GOAL OF THE EXERCISE – Lines below starting with the line with "# Egg standing" and going on through the line with "v.co.y *= 0.26" must be output exactly; the rest of the records must be left out.

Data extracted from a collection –
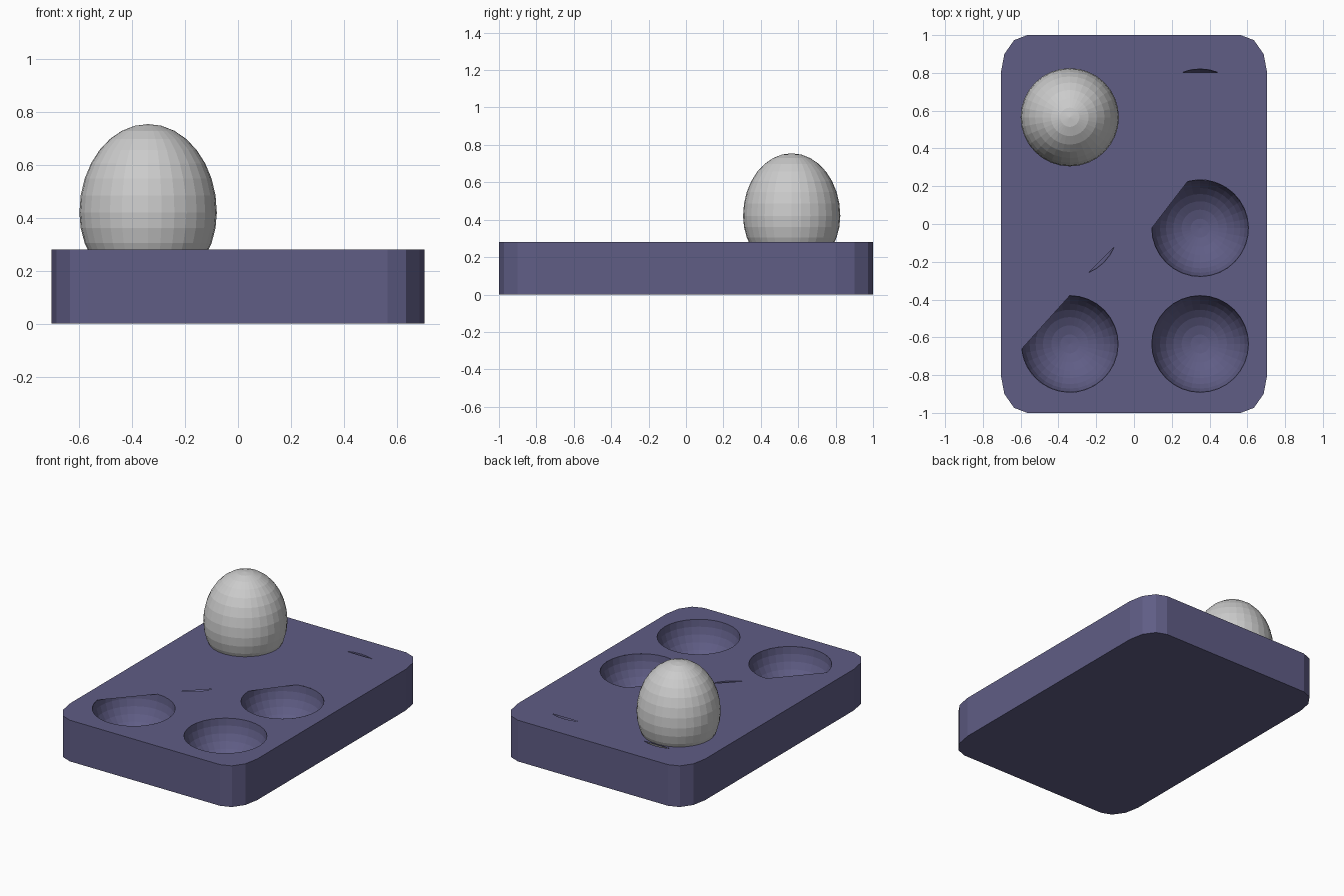
import bpy, bmesh, math
from mathutils import Vector

if "Cube" in bpy.data.objects:
    bpy.data.objects.remove(bpy.data.objects["Cube"])

TOP = 0.28          # tray height
R = 0.256           # pit opening radius
SEG, RINGS = 32, 8


def material(name, rgb):
    m = bpy.data.materials.new(name)
    m.diffuse_color = (*rgb, 1)
    m.use_nodes = True
    m.node_tree.nodes["Principled BSDF"].inputs["Base Color"].default_value = m.diffuse_color
    return m


def finish(bm, name, mat):
    me = bpy.data.meshes.new(name)
    bm.to_mesh(me)
    bm.free()
    me.materials.append(mat)
    ob = bpy.data.objects.new(name, me)
    bpy.context.collection.objects.link(ob)
    return ob


def arc(cx, cy, a0, a1, rx, ry, n):
    """n + 1 points along an elliptical arc, angles in degrees."""
    angs = [math.radians(a0 + (a1 - a0) * i / n) for i in range(n + 1)]
    return [(cx + rx * math.cos(a), cy + ry * math.sin(a)) for a in angs]


tray_mat = material("slate purple", (0.115, 0.109, 0.235))
egg_mat = material("light grey", (0.6, 0.6, 0.6))

# pit centre x, y and the arc of its rim that stays open (the rest is covered flat)
pits = [
    (0.35, -0.635, 0, 360),
    (-0.34, -0.635, 186, 450),
    (0.35, -0.022, -180, 105),
    (-0.34, -0.022, -67.5, -22.5),
    (0.35, 0.565, 67.5, 112.5),
    (-0.34, 0.565, 67.5, 112.5),
]

# Tray block: rounded outline, walls, base, top with openings
outline = []
for sx, sy, a in ((1, 1, 0), (-1, 1, 90), (-1, -1, 180), (1, -1, 270)):
    outline += arc(sx * 0.565, sy * 0.8, a, a + 90, 0.14, 0.2, 3)

bm = bmesh.new()
low = [bm.verts.new((x, y, 0)) for x, y in outline]
high = [bm.verts.new((x, y, TOP)) for x, y in outline]
n = len(outline)
bm.faces.new(low[::-1])
for i in range(n):
    j = (i + 1) % n
    bm.faces.new((low[i], low[j], high[j], high[i]))
loops = [high]
for x, y, a0, a1 in pits:
    steps = max(4, round((a1 - a0) / 11.25))
    pts = arc(x, y, a0, a1, R, R, steps)
    if a1 - a0 == 360:
        pts.pop()
    loops.append([bm.verts.new((px, py, TOP)) for px, py in pts])
edges = []
for lp in loops:
    for a, b in zip(lp, lp[1:] + lp[:1]):
        edges.append(bm.edges.get((a, b)) or bm.edges.new((a, b)))
res = bmesh.ops.triangle_fill(bm, edges=edges, use_beauty=True, normal=Vector((0, 0, 1)))
for f in res["geom"]:
    if isinstance(f, bmesh.types.BMFace):
        f.normal_update()
        if f.normal.z < 0:
            f.normal_flip()
finish(bm, "tray", tray_mat)

# Bowl-shaped pits hanging below the openings
bm = bmesh.new()
for x, y, _, _ in pits:
    rows = []
    for k in range(RINGS):
        t = math.pi / 2 * k / RINGS
        r = R * math.cos(t)
        rows.append([bm.verts.new((px, py, TOP - 0.245 * math.sin(t)))
                     for px, py in arc(x, y, 0, 360, r, r, SEG)[:-1]])
    bottom = bm.verts.new((x, y, TOP - 0.245))
    for i in range(SEG):
        j = (i + 1) % SEG
        for a, b in zip(rows, rows[1:]):
            bm.faces.new((a[i], a[j], b[j], b[i])[::-1])
        bm.faces.new((bottom, rows[-1][j], rows[-1][i])[::-1])
bm.normal_update()
for f in bm.faces:          # bowls face up, into the cavity
    if f.normal.z < 0:
        f.normal_flip()
finish(bm, "tray_pits", tray_mat)

# Egg standing in the back left pit, taller above its widest ring
bm = bmesh.new()
bmesh.ops.create_uvsphere(bm, u_segments=SEG, v_segments=16, radius=1)
for v in bm.verts:
    v.co.x *= 0.26
    v.co.y *= 0.26
    v.co.z *= 0.335 if v.co.z > 0 else 0.30
egg = finish(bm, "egg", egg_mat)
egg.location = (-0.34, 0.565, 0.42)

SOLUTION TO THIS EXERCISE –
# Egg standing in the back left pit, taller above its widest ring
bm = bmesh.new()
bmesh.ops.create_uvsphere(bm, u_segments=SEG, v_segments=16, radius=1)
for v in bm.verts:
    v.co.x *= 0.26
    v.co.y *= 0.26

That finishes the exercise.